Martin Luther King Jr.’s “I Have a Dream Speech” inspired the world. It also galvanized the Federal Bureau of Investigation into undertaking one of its biggest surveillance operations in history.
Initially approved in October 1963 by then-Attorney General Robert Kennedy, the FBI’s wiretap and hidden-microphone campaign against King lasted until his assassination in April 1968. It was initially justified to probe King’s suspected, unproven links to the Communist Party, morphing into a crusade to “neutralize” and discredit the civil rights leader.
The speech’s impact on the FBI was first outlined in a 1976 report of the U.S. Senate “Select Committee To Study Governmental Operations with Respect to Intelligence Activities,” known by its popular nickname, the “Church Committee,” after Idaho Democrat Frank Church.
At a time when the nation is absorbing revelations of telephone and e-mail surveillance by the National Security Agency, the FBI’s spying on King -- which had no court authorization or oversight -- stands as an example of domestic security gone to excess.

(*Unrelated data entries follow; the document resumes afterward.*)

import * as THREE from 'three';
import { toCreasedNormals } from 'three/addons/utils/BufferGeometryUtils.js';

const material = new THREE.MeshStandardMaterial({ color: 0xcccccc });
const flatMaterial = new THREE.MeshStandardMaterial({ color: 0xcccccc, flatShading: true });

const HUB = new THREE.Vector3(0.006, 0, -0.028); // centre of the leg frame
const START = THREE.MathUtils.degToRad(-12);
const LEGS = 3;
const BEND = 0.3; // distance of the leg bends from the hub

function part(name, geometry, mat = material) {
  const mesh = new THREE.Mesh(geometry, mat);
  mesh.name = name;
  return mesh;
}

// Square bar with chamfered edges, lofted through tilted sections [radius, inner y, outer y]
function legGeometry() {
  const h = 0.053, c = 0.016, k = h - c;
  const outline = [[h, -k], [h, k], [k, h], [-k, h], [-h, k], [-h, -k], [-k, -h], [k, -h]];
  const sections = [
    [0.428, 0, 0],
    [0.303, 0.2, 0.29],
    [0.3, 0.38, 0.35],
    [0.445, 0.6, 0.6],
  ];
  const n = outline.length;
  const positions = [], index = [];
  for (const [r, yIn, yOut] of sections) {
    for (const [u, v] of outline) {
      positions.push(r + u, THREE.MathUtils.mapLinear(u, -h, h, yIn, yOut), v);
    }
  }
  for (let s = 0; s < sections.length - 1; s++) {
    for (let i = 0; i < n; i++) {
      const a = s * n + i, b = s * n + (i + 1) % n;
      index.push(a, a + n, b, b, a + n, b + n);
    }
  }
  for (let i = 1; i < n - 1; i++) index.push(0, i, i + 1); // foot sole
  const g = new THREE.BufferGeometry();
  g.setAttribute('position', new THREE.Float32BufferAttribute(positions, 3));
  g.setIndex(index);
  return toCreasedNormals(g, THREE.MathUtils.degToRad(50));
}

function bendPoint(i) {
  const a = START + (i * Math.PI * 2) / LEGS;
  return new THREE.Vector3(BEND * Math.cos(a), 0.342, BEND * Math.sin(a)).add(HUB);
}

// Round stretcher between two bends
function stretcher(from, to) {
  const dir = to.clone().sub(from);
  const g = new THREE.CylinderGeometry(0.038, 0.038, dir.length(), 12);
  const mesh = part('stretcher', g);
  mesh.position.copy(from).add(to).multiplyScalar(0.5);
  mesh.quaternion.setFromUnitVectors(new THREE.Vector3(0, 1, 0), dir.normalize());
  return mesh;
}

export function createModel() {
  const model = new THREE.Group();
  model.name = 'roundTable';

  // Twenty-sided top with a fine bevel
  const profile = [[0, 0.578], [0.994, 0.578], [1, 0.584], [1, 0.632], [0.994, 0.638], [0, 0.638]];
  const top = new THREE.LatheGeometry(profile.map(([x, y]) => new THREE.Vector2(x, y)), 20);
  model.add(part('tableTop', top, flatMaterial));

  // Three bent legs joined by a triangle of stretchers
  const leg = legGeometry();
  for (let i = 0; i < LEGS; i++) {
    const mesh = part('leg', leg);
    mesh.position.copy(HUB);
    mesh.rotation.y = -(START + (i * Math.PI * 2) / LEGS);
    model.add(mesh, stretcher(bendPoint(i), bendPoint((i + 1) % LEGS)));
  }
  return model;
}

“The FBI’s program to destroy Dr. King as the leader of the civil rights movement entailed efforts to discredit him with churches, universities and the press,” said the report. It collected information about King’s plans and activities “through an extensive surveillance program, employing nearly every intelligence gathering technique at the Bureau’s disposal,” said the report.